28 April, 2009

Cowboy Takes New Middle Position in Calvinism-Arminianism Debate

TULSA, OK - Terry Newton has two loves in life. The first is roping cattle. The second is studying theology. According to Terry, "There's a lot of time to think and read my bible as I sit on my horse and watch the cattle graze."

Terry is a long-time member of the Evangelical Theological Society (ETS). He reportedly likes a good theological discussion almost as much as a T-Bone steak. Terry not only reads and discusses theology, but also writes a good deal. His latest article was recently published in the ETS Journal.

The title of this groundbreaking article is, "A New Middle Position - Finding Two Truths in the Bible."

According to Terry, "After much study of the Bible, I have come to the conclusion that some people at birth are spiritually dead, while others are just spiritually dying. God knew who would be dead, and chose some of those unconditionally for salvation. Of those who were dying, God didn't choose any, but rather left the choice up to them. As for the atonement, God limits the application of Christ's death to those He chose of the spiritually dead, but allows it to be applied to all of the spiritually dying who choose Him."

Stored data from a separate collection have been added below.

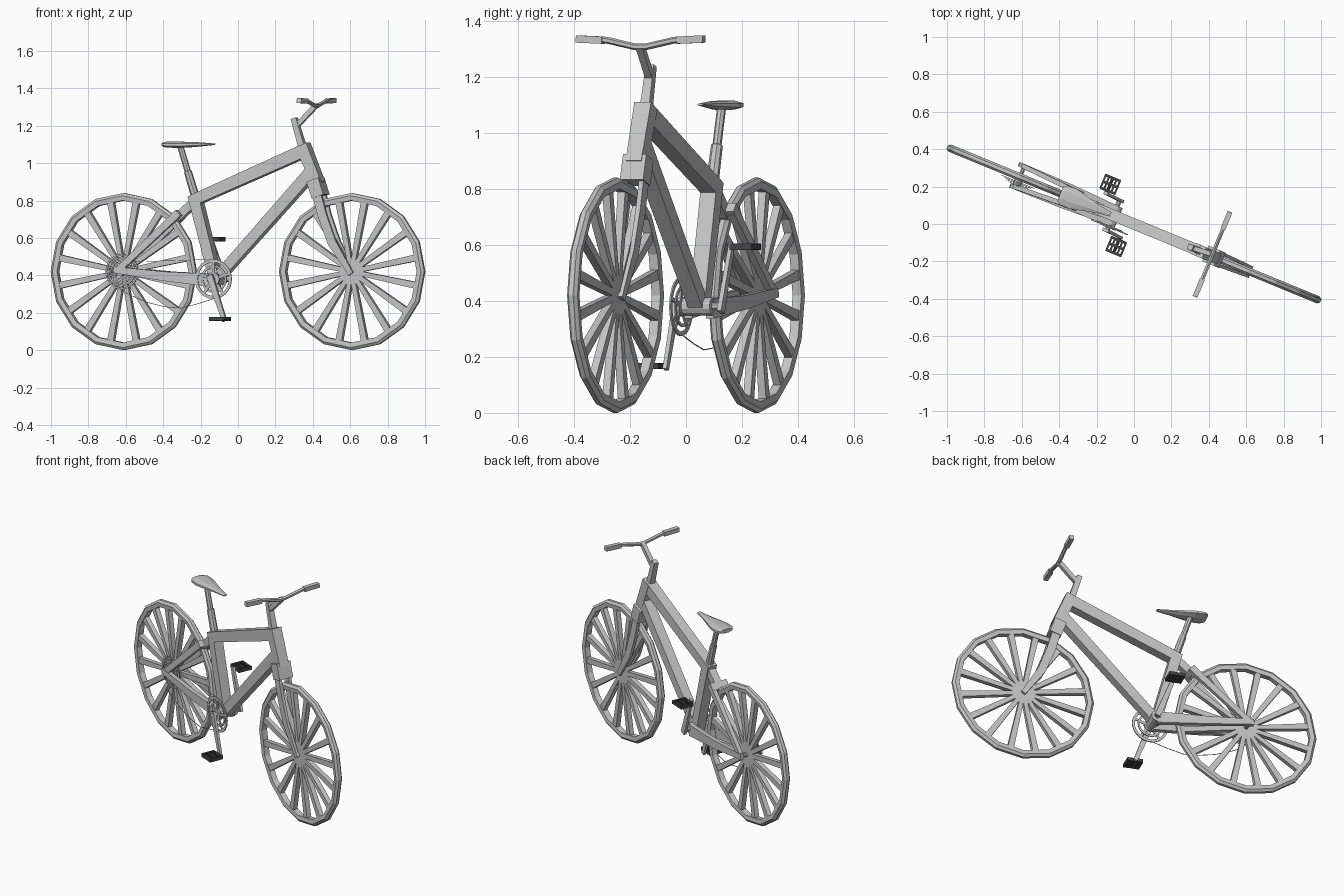
import bpy, bmesh, math
from mathutils import Vector, Matrix

HEADING = Matrix.Rotation(math.radians(-22.4), 4, 'Z')   # bike is turned on the ground


def material(name, v):
    m = bpy.data.materials.new(name)
    m.diffuse_color = (v, v, v, 1)
    return m


grey = material("light_grey", 0.56)
dark = material("dark_grey", 0.06)


def finish(name, bm, mat=grey):
    bmesh.ops.recalc_face_normals(bm, faces=bm.faces)
    me = bpy.data.meshes.new(name)
    bm.to_mesh(me)
    bm.free()
    me.materials.append(mat)
    ob = bpy.data.objects.new(name, me)
    bpy.context.collection.objects.link(ob)
    ob.matrix_world = HEADING


def loft(bm, stations, n=4, side=(0, 1, 0)):
    """Tube through (point, width along side, depth) stations."""
    pts = [Vector(s[0]) for s in stations]
    side = Vector(side)
    loops = []
    for i, (p, w, d) in enumerate(stations):
        t = (pts[min(i + 1, len(pts) - 1)] - pts[max(i - 1, 0)]).normalized()
        up = t.cross(side).normalized()
        s = up.cross(t).normalized()
        k = math.sqrt(2) if n == 4 else 1
        loop = []
        for j in range(n):
            a = 2 * math.pi * (j + 0.5) / n
            loop.append(bm.verts.new(pts[i] + s * (math.cos(a) * k * w / 2)
                                     + up * (math.sin(a) * k * d / 2)))
        loops.append(loop)
    for a, b in zip(loops, loops[1:]):
        for j in range(n):
            bm.faces.new((a[j], a[(j + 1) % n], b[(j + 1) % n], b[j]))
    bm.faces.new(loops[0])
    bm.faces.new(loops[-1])


def ring(bm, c, profile, n):
    """Closed (radius, offset) profile turned about the sideways axis."""
    loops = []
    for i in range(n):
        a = 2 * math.pi * i / n
        loops.append([bm.verts.new((c[0] + r * math.sin(a), c[1] + v, c[2] + r * math.cos(a)))
                      for r, v in profile])
    m = len(profile)
    for i in range(n):
        a, b = loops[i], loops[(i + 1) % n]
        for j in range(m):
            bm.faces.new((a[j], a[(j + 1) % m], b[(j + 1) % m], b[j]))


def flat_ring(bm, c, ro, ri, th, n):
    ring(bm, c, [(ro, th / 2), (ri, th / 2), (ri, -th / 2), (ro, -th / 2)], n)


def spokes(bm, c, r0, r1, w0, w1, th, n, phase=0.0):
    for i in range(n):
        a = 2 * math.pi * (i + phase) / n
        d = Vector((math.sin(a), 0, math.cos(a)))
        loft(bm, [(Vector(c) + d * r0, th, w0), (Vector(c) + d * r1, th, w1)])


def axle(bm, u, z, v0, v1, r, n=12):
    loft(bm, [((u, v0, z), 2 * r, 2 * r), ((u, v1, z), 2 * r, 2 * r)], n, (1, 0, 0))


def tube(name, *stations, n=4, side=(0, 1, 0)):
    bm = bmesh.new()
    loft(bm, stations, n, side)
    finish(name, bm)


# Wheels: faceted rim, blade spokes, hub
HUB_Z = 0.42
for name, u, half_axle in (("rear_wheel", -0.66, 0.07), ("front_wheel", 0.66, 0.03)):
    c = (u, 0, HUB_Z)
    bm = bmesh.new()
    ring(bm, c, [(0.42, 0.009), (0.406, 0.02), (0.38, 0.017),
                 (0.38, -0.017), (0.406, -0.02), (0.42, -0.009)], 16)
    finish(name + "_rim", bm)
    bm = bmesh.new()
    spokes(bm, c, 0.01, 0.384, 0.024, 0.036, 0.028, 16, 0.5)
    axle(bm, u, HUB_Z, -half_axle, half_axle, 0.012, 8)
    finish(name + "_spokes", bm)

# Main frame
tube("head_tube", ((0.376, 0, 1.097), 0.065, 0.065), ((0.465, 0, 0.89), 0.06, 0.06))
tube("top_tube", ((-0.255, 0, 0.80), 0.06, 0.06), ((0.385, 0, 1.065), 0.06, 0.07))
tube("down_tube", ((-0.13, 0, 0.37), 0.055, 0.055), ((0.43, 0, 0.955), 0.06, 0.065))
tube("seat_tube", ((-0.25, 0, 0.83), 0.06, 0.062), ((-0.125, 0, 0.37), 0.06, 0.056))
bm = bmesh.new()
axle(bm, -0.12, 0.38, -0.055, 0.055, 0.033)
axle(bm, -0.12, 0.38, -0.097, 0.097, 0.014, 8)
finish("bottom_bracket", bm)

# Rear triangle
tube("stay_neck", ((-0.235, 0, 0.805), 0.045, 0.045), ((-0.345, 0, 0.71), 0.045, 0.045))
tube("stay_bridge", ((-0.325, 0, 0.735), 0.11, 0.04), ((-0.36, 0, 0.704), 0.11, 0.04))
for s, tag in ((-1, "right"), (1, "left")):
    tube("seat_stay_" + tag, ((-0.34, s * 0.042, 0.72), 0.026, 0.04),
         ((-0.665, s * 0.06, 0.43), 0.024, 0.034))
    tube("chain_stay_" + tag, ((-0.69, s * 0.062, 0.43), 0.024, 0.034),
         ((-0.4, s * 0.056, 0.395), 0.028, 0.05),
         ((-0.12, s * 0.042, 0.372), 0.03, 0.07))

# Fork
tube("fork_crown", ((0.447, 0, 0.912), 0.09, 0.072), ((0.478, 0, 0.822), 0.09, 0.07))
for s, tag in ((-1, "right"), (1, "left")):
    tube("fork_blade_" + tag, ((0.463, s * 0.032, 0.86), 0.018, 0.05),
         ((0.502, s * 0.031, 0.72), 0.018, 0.05),
         ((0.557, s * 0.03, 0.575), 0.016, 0.048),
         ((0.665, s * 0.026, 0.408), 0.014, 0.028))

# Steering: post, stem, handlebar and grips
tube("steering_post", ((0.372, 0, 1.09), 0.036, 0.036), ((0.325, 0, 1.24), 0.03, 0.03))
tube("stem", ((0.336, 0, 1.195), 0.026, 0.026), ((0.448, 0.008, 1.308), 0.026, 0.026))
BAR = (0.45, 0.01)
tube("handlebar", *[((BAR[0], BAR[1] + v, z), 0.024, 0.024) for v, z in
                    ((-0.23, 1.335), (-0.13, 1.331), (-0.02, 1.307),
                     (0.02, 1.307), (0.13, 1.331), (0.23, 1.335))], n=6, side=(1, 0, 0))
for s, tag in ((-1, "right"), (1, "left")):
    tube("grip_" + tag, ((BAR[0], BAR[1] + s * 0.145, 1.331), 0.027, 0.026),
         ((BAR[0], BAR[1] + s * 0.245, 1.335), 0.027, 0.026), side=(1, 0, 0))

# Seat post and saddle
tube("seat_post", ((-0.24, 0, 0.80), 0.046, 0.046), ((-0.29, 0, 0.955), 0.042, 0.042),
     ((-0.291, 0, 0.958), 0.032, 0.034), ((-0.335, 0, 1.095), 0.032, 0.034), n=8)
tube("saddle", ((-0.426, 0, 1.099), 0.09, 0.026), ((-0.405, 0, 1.099), 0.12, 0.034),
     ((-0.35, 0, 1.098), 0.122, 0.036), ((-0.28, 0, 1.099), 0.085, 0.032),
     ((-0.21, 0, 1.1), 0.05, 0.022), ((-0.135, 0, 1.101), 0.026, 0.008), n=8)

# Drivetrain: chainrings, sprocket stack, chain
bm = bmesh.new()
c = (-0.115, -0.066, 0.38)
flat_ring(bm, c, 0.106, 0.09, 0.006, 28)
flat_ring(bm, (c[0], -0.06, c[2]), 0.074, 0.062, 0.005, 24)
flat_ring(bm, c, 0.035, 0.012, 0.012, 16)
spokes(bm, c, 0.02, 0.092, 0.018, 0.013, 0.006, 5)
finish("chainring", bm)

bm = bmesh.new()
for i, r in enumerate((0.095, 0.079, 0.063, 0.047)):
    c = (-0.66, -0.028 - i * 0.006, HUB_Z)
    flat_ring(bm, c, r, r - 0.009, 0.003, 20)
    spokes(bm, c, 0.02, r - 0.005, 0.006, 0.006, 0.003, 6)
axle(bm, -0.66, HUB_Z, -0.05, -0.02, 0.024)
finish("sprocket_stack", bm)

tube("chain", *[((u, -0.058, z), 0.003, 0.003) for u, z in
                ((-0.66, 0.325), (-0.6, 0.295), (-0.5, 0.255), (-0.4, 0.232),
                 (-0.31, 0.225), (-0.22, 0.245), (-0.12, 0.274))])
tube("chain_upper", ((-0.66, -0.05, 0.47), 0.002, 0.002), ((-0.13, -0.066, 0.485), 0.002, 0.002))

# Cranks and dark cage pedals
for s, tag in ((-1, "right"), (1, "left")):
    pu, pz = -0.12 - s * 0.078, 0.38 + s * 0.213
    tube("crank_" + tag, ((-0.12 + s * 0.008, s * 0.088, 0.38 - s * 0.02), 0.017, 0.036),
         ((pu - s * 0.004, s * 0.094, pz + s * 0.012), 0.015, 0.024))
    bm = bmesh.new()
    axle(bm, pu, pz, s * 0.09, s * 0.185, 0.009, 8)
    for du in (-0.041, -0.021, 0.021, 0.041):
        loft(bm, [((pu + du, s * 0.105, pz), 0.01, 0.022),
                  ((pu + du, s * 0.19, pz), 0.01, 0.022)], 4, (1, 0, 0))
    for v in (0.111, 0.147, 0.184):
        loft(bm, [((pu - 0.041, s * v, pz), 0.014, 0.018),
                  ((pu + 0.041, s * v, pz), 0.014, 0.018)])
    finish("pedal_" + tag, bm, dark)
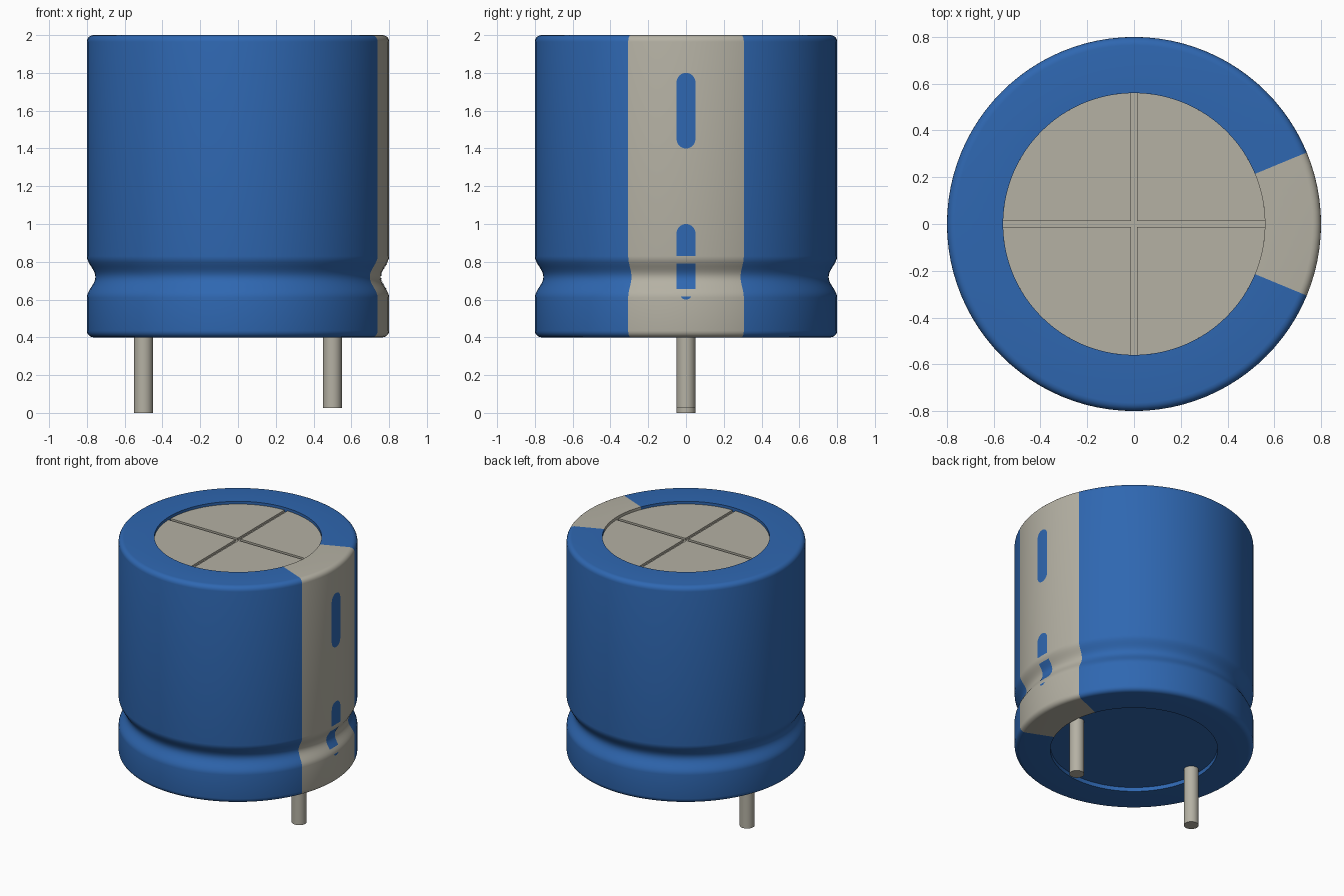
import bpy, bmesh, math

cube = bpy.data.objects.get("Cube")
if cube:
    bpy.data.objects.remove(cube, do_unlink=True)

SEGMENTS = 96
RADIUS, RIM = 0.8, 0.56
BOTTOM, TOP = 0.4, 2.0
CORNER = 0.035
STRIPE_HALF = math.pi / 8


def material(name, colour):
    m = bpy.data.materials.new(name)
    m.use_nodes = True
    m.diffuse_color = colour
    m.node_tree.nodes["Principled BSDF"].inputs["Base Color"].default_value = colour
    return m


blue = material("blue sleeve", (0.028, 0.136, 0.44, 1))
beige = material("warm grey", (0.46, 0.44, 0.37, 1))


def finish(bm, name, *mats):
    mesh = bpy.data.meshes.new(name)
    bm.to_mesh(mesh)
    bm.free()
    ob = bpy.data.objects.new(name, mesh)
    bpy.context.collection.objects.link(ob)
    for m in mats:
        mesh.materials.append(m)
    bpy.ops.object.select_all(action='DESELECT')
    ob.select_set(True)
    bpy.context.view_layer.objects.active = ob
    bpy.ops.object.shade_smooth_by_angle(angle=math.radians(35))
    return ob


def cylinder(name, radius, z0, z1, mat, x=0, sides=32):
    bm = bmesh.new()
    bmesh.ops.create_cone(bm, cap_ends=True, segments=sides, radius1=radius,
                          radius2=radius, depth=z1 - z0)
    bmesh.ops.translate(bm, verts=bm.verts, vec=(x, 0, (z0 + z1) / 2))
    return finish(bm, name, mat)


def wall_radius(z):
    """Side radius with the crimped groove."""
    d = abs(z - 0.72) / 0.11
    return RADIUS - (0.0225 * (1 + math.cos(math.pi * d)) if d < 1 else 0)


# Sleeve: lathed profile with rounded corners and a groove
def corner(z, start):
    steps = [start + i * math.pi / 10 for i in range(6)]
    return [(RADIUS - CORNER + CORNER * math.cos(a), z + CORNER * math.sin(a)) for a in steps]


groove = [(wall_radius(z), z) for z in (0.61 + i * 0.22 / 16 for i in range(17))]
profile = ([(RIM, BOTTOM + 0.05), (RIM, BOTTOM)]
           + corner(BOTTOM + CORNER, -math.pi / 2) + groove
           + corner(TOP - CORNER, 0) + [(RIM, TOP), (RIM, TOP - 0.05)])
bm = bmesh.new()
rings = []
for r, z in profile:
    angles = [2 * math.pi * i / SEGMENTS for i in range(SEGMENTS)]
    rings.append([bm.verts.new((r * math.cos(a), r * math.sin(a), z)) for a in angles])
for low, high in zip(rings, rings[1:]):
    for i in range(SEGMENTS):
        j = (i + 1) % SEGMENTS
        f = bm.faces.new((low[i], low[j], high[j], high[i]))
        c = f.calc_center_median()
        f.material_index = int(abs(math.atan2(c.y, c.x)) < STRIPE_HALF)
finish(bm, "sleeve", blue, beige)

# End caps, recessed inside the rims
cylinder("bottom_seal", RIM, BOTTOM + 0.03, BOTTOM + 0.06, blue, sides=SEGMENTS)
cylinder("vent_base", RIM, TOP - 0.06, TOP - 0.035, beige, sides=SEGMENTS)

# Four quarter plates leave the cross-shaped vent score
gap = 0.012
bm = bmesh.new()
for q in range(4):
    start = math.asin(gap / RIM)
    sweep = math.pi / 2 - 2 * start
    points = [(gap, gap)]
    for i in range(25):
        a = start + sweep * i / 24
        points.append((RIM * math.cos(a), RIM * math.sin(a)))
    turn = q * math.pi / 2
    c, s = math.cos(turn), math.sin(turn)
    face = bm.faces.new([bm.verts.new((c * x - s * y, s * x + c * y, TOP - 0.035))
                         for x, y in points])
    top = bmesh.ops.extrude_face_region(bm, geom=[face])["geom"]
    bmesh.ops.translate(bm, vec=(0, 0, 0.015),
                        verts=[v for v in top if isinstance(v, bmesh.types.BMVert)])
bmesh.ops.recalc_face_normals(bm, faces=bm.faces)
finish(bm, "vent_plates", beige)


# Polarity marks: thin patches following the stripe wall
def mark(name, z0, z1, round_low, round_high, half=0.05):
    bm = bmesh.new()
    rows = []
    count = 40
    for k in range(count + 1):
        z = z0 + (z1 - z0) * (1 - math.cos(math.pi * k / count)) / 2
        w = half
        for rounded, edge in ((round_low, z - z0), (round_high, z1 - z)):
            if rounded and edge < half:
                w = min(w, math.sqrt(max(half ** 2 - (half - edge) ** 2, 1e-7)))
        r = wall_radius(z) + 0.003
        rows.append([bm.verts.new((math.sqrt(r * r - y * y), y, z))
                     for y in (-w, -w / 2, 0, w / 2, w)])
    for a, b in zip(rows, rows[1:]):
        for i in range(4):
            bm.faces.new((a[i], a[i + 1], b[i + 1], b[i]))
    finish(bm, name, blue)


mark("upper_mark", 1.4, 1.8, True, True)
mark("lower_mark", 0.83, 1.0, False, True)
mark("groove_mark", 0.655, 0.79, False, False)
mark("lower_mark_tip", 0.6, 0.615, True, False, half=0.032)

# Lead pins, one slightly longer
cylinder("right_pin", 0.05, 0.0, BOTTOM + 0.05, beige, x=-0.5)
cylinder("left_pin", 0.05, 0.025, BOTTOM + 0.05, beige, x=0.5)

Terry continued, "When God calls to some of the spiritually dead, His call is effective. All who are called end up placing their faith in Christ. On the other hand, God does not effectively call any of the spiritually dying, but rather simply calls out to them, hoping that they will respond. He would be too much of a gentleman to force the dying to get saved. Finally, regarding perseverance, God keeps those that He chooses - none are lost. However, those who ultimately choose Him have the freedom to reject Him later - they are not firmly held by God to anything."

When asked how two seemingly opposing views can be reconciled like this, he responded, "There are just so many good people on both sides of this debate. For example, when we look at history, the Calvinism side has Luther, Calvin (of course), Zwingli, Owen, Edwards, Spurgeon, Carey, Judson, etc. The Arminian side has Arminius, Wesley, and a bunch of popes. Well, I guess it's not that even. As for today, the Calvinists have MacArthur, Piper, Sproul, Mahaney, Mohler, Begg, Ferguson, Carson, Baucham, White, and Grudem. The Arminians have Geisler, Patterson, and, well, I suppose that isn't even either."

TBNN inquired, "What is your real motivation here? Why this new theory?"

Terry finally admitted, "I just want everyone to get along. Can't we all get along?"


Darrin said...

Eric, isn't this the guy who wrote the Baptist Faith and Message?

Elder Eric said...


I think so. This cowboy's position is about as theologically consistent as the BFM 2000 is.

Jeff said...

Terry finally admitted, "I just want everyone to get along. Can't we all get along?"


UncleChicken said...

Hey, you totally messed up the list of present authors/teachers on either side of the debate. The 'Calvinists' you mentioned - those are actual EXTREME Calvinists. Geisler isn't Arminian - he's a moderate Calvinist. Goodness, you should read some more.
And your cowboy didn't invent this theory. He stole it from some of my friends...

TwistTim said...

Uncle Chicken, "The Cowboy Theologian" is at the same time, some of your friends, and not some of your friends.

Therefore he stole some of it from them, but he also didn't steal it from himself.

fresnel said...

"Therefore he stole some of it from them, but he also didn't steal it from himself."

This is a really interesting idea. If I steal from myself, is it a sin? How do I show that I have made full restitution? If my conscience bothers me for stealing from myself, how do I forgive myself? If I harden my heart for stealing from myself, how do I tear down the wall so that I can talk to myself again? More to the point, if I eat all the banana slices on my cereal without saving any for me, will I be slighting myself? Most to the point, will I be left overfull or still hungry?

Jim Pemberton said...

Maybe this is the guy who brought the mechanical bull to the Independence Day festivities last year in Tulsa, hosted by local churches.